3. Leveraging diversity

   * Specialists for various knowledge fields

   * Specialists for various areas of the project

* Under these conditions maintainership emerges


Key features of maintainership

* Maintainership == non-alienated leadership

  * I.e.: Leadership in duty of the project

* Maintainership process == modified consensus

  * Consensus-oriented decision making is the rule

  * Maintainer may cut the Gordian knot

* Self-appointment of maintainers

  * Acceptance by community

  * Maintainers are also volunteers

  * Often: The founders of the project

  * Often: No formal declaration of maintainership

* Non-political approach

  * Not: "It *should be* this way"

  * Instead: "It *works best* this way"

  * The governance model emerges from the mode of production

Maintainership and Selbstentfaltung

* No alienated force bonds volunteers

  * They can leave the project at any time

* Result: Volunteers can not be commanded

  * At best they can be asked to do something

  * Usually they self-select tasks they execute

  * Self-selection of tasks is important part of volunteering

Maintainership and commitment

* If volunteers are not bond why a project stays together?

* Volunteers are committed to the goal of the project

  * All volunteers are interested in the goal of the project

  * The individual reasons for this may be different

  * Their own interest makes volunteers commit to the project

  * Following own interests is part of Selbstentfaltung

* Maintainer needs to be committed to the project goals, too

  * This guarantees non-alienated leadership

Why maintainership works

* Power of maintainer is balanced by volunteering

  * Bad maintainers chase away important volunteers

  * A maintainer without volunteers is pointless

* Volunteers need maintainer

  * To prevent chaos

  * Maintainer fulfills a special role in the project

  * Like anyone else...

* A system of built-in checks and balances

* Key: All contributors are committed to the project goal

Maintainership challenges

* Main goal of maintainership:

  *Keep the project producing useful products*

#. subgoal: Make productive volunteers stay in the project

   * Otherwise there is nobody who produces

   * I.e.: Non-productive volunteers are dispensable

#. subgoal: Keep project on track

   * Otherwise it stops producing useful products

* Subgoals can conflict with each other

Consensus as the fundamental governance method

* Consensus?

  * A way to make decisions

  * Short definition: Nobody needs(!) to object

  * Not: Unanimity

* Consensus prevents conflicts

  * Participation of all interested parties by definition

  * When nobody needs to object at least nobody is against a decision

  * Longer discussion process x-rays a problem fully

* Consensus is a cultural technique

  * As such rather unknown in democratic societies

  * Each participant is very powerful

  * Not everyone is good in handling this power carefully

Conflicts in the governance model of Free Software

Sources of conflict

* In projects

* Between projects

  * Aside from forks I don't know of any...

* Between a project and the rest

  * Rare

  * Often projects find a smart solution to circumvent a problem

  * Danger: software patents

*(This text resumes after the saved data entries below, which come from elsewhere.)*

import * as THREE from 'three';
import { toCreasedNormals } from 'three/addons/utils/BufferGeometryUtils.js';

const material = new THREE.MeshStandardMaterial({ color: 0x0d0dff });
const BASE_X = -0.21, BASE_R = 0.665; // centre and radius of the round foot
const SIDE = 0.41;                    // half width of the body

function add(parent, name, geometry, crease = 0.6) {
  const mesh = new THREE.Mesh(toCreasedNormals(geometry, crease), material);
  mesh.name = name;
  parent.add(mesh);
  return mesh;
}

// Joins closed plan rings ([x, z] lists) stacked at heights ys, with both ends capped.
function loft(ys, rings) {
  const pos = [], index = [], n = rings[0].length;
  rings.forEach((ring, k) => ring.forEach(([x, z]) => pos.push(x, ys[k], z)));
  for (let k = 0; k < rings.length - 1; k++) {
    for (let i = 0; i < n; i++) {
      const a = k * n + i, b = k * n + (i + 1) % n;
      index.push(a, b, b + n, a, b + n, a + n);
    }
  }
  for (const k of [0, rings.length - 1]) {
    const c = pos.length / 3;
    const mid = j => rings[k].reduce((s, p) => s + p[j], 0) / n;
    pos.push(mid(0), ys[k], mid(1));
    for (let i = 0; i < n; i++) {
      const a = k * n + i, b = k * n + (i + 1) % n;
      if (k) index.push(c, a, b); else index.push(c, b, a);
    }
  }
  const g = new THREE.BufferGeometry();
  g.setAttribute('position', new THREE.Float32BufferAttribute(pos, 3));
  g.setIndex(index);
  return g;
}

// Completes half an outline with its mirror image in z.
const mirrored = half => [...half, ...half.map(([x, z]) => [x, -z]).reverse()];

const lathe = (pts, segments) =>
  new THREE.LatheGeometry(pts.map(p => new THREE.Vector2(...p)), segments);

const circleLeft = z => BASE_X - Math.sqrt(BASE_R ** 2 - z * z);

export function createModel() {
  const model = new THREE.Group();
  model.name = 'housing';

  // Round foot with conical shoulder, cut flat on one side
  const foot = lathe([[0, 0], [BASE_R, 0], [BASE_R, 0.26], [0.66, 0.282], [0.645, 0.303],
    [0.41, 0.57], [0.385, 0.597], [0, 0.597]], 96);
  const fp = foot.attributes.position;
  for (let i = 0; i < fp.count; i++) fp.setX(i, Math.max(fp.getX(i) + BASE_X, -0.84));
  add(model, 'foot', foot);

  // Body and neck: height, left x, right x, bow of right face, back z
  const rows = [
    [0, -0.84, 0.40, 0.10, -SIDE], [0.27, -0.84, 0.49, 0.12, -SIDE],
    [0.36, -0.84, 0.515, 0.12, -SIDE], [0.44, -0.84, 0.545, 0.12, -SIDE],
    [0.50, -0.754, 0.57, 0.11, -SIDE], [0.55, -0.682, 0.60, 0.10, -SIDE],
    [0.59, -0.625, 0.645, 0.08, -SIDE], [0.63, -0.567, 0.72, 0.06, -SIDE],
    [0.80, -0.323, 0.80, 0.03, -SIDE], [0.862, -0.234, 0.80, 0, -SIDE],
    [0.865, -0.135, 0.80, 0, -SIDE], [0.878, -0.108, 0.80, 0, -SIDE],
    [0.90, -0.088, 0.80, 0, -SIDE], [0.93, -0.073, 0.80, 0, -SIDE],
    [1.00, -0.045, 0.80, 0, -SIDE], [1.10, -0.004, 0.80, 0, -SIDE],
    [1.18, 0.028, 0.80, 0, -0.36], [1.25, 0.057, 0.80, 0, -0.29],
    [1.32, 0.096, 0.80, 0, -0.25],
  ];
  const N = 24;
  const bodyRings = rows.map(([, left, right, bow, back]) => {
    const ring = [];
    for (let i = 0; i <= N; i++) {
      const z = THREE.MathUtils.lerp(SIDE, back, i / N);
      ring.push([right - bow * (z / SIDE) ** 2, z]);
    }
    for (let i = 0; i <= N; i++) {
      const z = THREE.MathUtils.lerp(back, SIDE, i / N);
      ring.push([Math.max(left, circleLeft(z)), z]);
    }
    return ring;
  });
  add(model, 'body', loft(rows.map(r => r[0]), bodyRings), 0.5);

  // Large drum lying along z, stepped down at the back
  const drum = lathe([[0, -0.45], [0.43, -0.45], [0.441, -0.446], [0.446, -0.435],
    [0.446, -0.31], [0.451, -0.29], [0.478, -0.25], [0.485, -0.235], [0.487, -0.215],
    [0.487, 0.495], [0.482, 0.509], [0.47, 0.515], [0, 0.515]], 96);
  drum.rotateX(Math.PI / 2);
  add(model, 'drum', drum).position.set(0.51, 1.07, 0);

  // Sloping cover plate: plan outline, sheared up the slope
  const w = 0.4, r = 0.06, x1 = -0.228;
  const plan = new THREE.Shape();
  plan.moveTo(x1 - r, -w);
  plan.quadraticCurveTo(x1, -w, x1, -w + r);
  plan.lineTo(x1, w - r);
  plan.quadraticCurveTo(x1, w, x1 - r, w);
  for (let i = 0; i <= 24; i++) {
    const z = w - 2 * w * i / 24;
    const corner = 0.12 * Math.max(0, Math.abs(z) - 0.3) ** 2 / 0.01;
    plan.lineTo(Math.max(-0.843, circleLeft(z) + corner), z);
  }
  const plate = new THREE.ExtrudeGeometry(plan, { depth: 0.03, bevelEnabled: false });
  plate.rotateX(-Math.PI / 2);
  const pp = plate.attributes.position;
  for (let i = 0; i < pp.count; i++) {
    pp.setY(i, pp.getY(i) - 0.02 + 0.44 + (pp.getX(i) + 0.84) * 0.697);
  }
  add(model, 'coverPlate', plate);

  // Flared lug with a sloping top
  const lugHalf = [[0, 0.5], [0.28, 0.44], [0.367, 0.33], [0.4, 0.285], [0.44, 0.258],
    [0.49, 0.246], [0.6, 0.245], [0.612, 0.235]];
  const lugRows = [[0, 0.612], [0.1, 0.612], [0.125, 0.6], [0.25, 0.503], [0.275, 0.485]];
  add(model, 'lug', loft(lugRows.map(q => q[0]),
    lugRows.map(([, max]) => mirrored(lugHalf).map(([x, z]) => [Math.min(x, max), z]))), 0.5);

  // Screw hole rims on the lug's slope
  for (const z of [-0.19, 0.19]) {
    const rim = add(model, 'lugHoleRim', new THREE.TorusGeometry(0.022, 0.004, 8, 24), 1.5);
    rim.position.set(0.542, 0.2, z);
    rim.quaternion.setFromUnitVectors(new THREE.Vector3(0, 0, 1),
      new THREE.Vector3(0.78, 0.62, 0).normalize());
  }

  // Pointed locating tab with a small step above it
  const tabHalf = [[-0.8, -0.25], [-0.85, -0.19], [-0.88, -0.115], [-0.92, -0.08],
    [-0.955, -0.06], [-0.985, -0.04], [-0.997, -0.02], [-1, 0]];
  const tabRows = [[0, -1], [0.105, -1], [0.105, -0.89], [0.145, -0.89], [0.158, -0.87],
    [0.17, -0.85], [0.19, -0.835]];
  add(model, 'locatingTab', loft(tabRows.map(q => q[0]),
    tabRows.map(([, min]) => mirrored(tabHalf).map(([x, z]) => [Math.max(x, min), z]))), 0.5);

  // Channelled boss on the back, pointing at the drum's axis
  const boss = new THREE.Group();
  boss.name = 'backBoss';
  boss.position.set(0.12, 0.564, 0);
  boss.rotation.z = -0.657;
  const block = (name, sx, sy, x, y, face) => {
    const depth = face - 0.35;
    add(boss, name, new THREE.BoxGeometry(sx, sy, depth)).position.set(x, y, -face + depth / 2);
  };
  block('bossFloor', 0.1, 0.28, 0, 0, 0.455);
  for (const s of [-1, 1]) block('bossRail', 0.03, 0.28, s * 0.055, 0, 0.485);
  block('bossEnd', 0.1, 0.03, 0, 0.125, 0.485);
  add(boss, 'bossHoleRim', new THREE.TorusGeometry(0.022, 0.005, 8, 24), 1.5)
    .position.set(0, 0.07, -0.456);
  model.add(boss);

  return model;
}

  * Sometimes: use of Free Software violating the licenses

  * Don't be surprised: A successful new mode of production benefits
    the ancient regime *also*

Forks as the ultimate conflict resolution

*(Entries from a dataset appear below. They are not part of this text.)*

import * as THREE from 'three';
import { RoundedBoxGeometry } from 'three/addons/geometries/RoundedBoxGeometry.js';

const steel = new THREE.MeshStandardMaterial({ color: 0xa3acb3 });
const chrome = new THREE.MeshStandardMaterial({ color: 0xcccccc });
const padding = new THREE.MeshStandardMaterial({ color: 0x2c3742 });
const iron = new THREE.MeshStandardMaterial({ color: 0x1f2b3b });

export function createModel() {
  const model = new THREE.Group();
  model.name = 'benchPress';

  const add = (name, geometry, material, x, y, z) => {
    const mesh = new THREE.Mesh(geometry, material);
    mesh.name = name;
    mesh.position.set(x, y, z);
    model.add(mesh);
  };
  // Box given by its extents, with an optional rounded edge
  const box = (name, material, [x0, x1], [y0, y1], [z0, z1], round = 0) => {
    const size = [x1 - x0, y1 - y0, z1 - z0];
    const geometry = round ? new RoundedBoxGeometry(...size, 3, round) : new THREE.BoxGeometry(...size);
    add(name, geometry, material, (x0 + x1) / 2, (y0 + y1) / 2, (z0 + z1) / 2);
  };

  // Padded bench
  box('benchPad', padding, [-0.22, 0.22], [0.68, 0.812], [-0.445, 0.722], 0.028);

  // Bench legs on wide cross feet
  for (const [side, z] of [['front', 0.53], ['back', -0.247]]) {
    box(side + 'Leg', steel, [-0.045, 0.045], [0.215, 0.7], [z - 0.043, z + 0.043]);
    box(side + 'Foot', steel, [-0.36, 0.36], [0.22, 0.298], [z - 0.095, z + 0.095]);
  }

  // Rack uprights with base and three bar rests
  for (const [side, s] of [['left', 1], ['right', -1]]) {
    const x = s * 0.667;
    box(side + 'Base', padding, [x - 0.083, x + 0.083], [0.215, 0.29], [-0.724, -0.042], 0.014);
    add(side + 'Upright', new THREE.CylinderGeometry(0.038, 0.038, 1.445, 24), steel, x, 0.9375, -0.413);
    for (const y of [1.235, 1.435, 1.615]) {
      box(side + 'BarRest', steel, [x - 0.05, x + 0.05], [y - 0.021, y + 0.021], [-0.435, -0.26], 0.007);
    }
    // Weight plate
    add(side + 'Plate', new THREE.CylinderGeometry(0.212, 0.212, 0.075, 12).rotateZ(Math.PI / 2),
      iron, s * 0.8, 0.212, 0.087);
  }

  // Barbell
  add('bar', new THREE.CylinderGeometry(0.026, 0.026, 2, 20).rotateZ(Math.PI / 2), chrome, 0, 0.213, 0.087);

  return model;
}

* Fork?

  * A situation where a peer production project is split up

  * Usual reason: Irresolvable conflicts

* Basis of a fork

  * Common work results are available to everyone

  * No structural force bonds volunteer contributors

* Contributors are the resource to compete for

* A successful fork must propose an exciting perspective

  * This is hard to do

  * Forks are very rare

* Top two reasons

  1. Development process is too slow

     * Current maintainer blocks quick development

  2. Changes in the license

     * For instance because company wants to benefit more

* Examples

  * gcc (reason 1)

  * XFree (reason 2)

  * Ubuntu (reason 1)

* Top two results

  1. Two branches join again later

  2. One branch vanishes

Lots of projects

* Forms of collaboration

  * Governance!

* Generally: working in parallel

From Free Software to Wikipedia



Governance model

* Fork

  * Citizendium?

Thread: oxenT05941 Message: 1/1 L0 [In index]
Message 05941 [Homepage] [Navigation]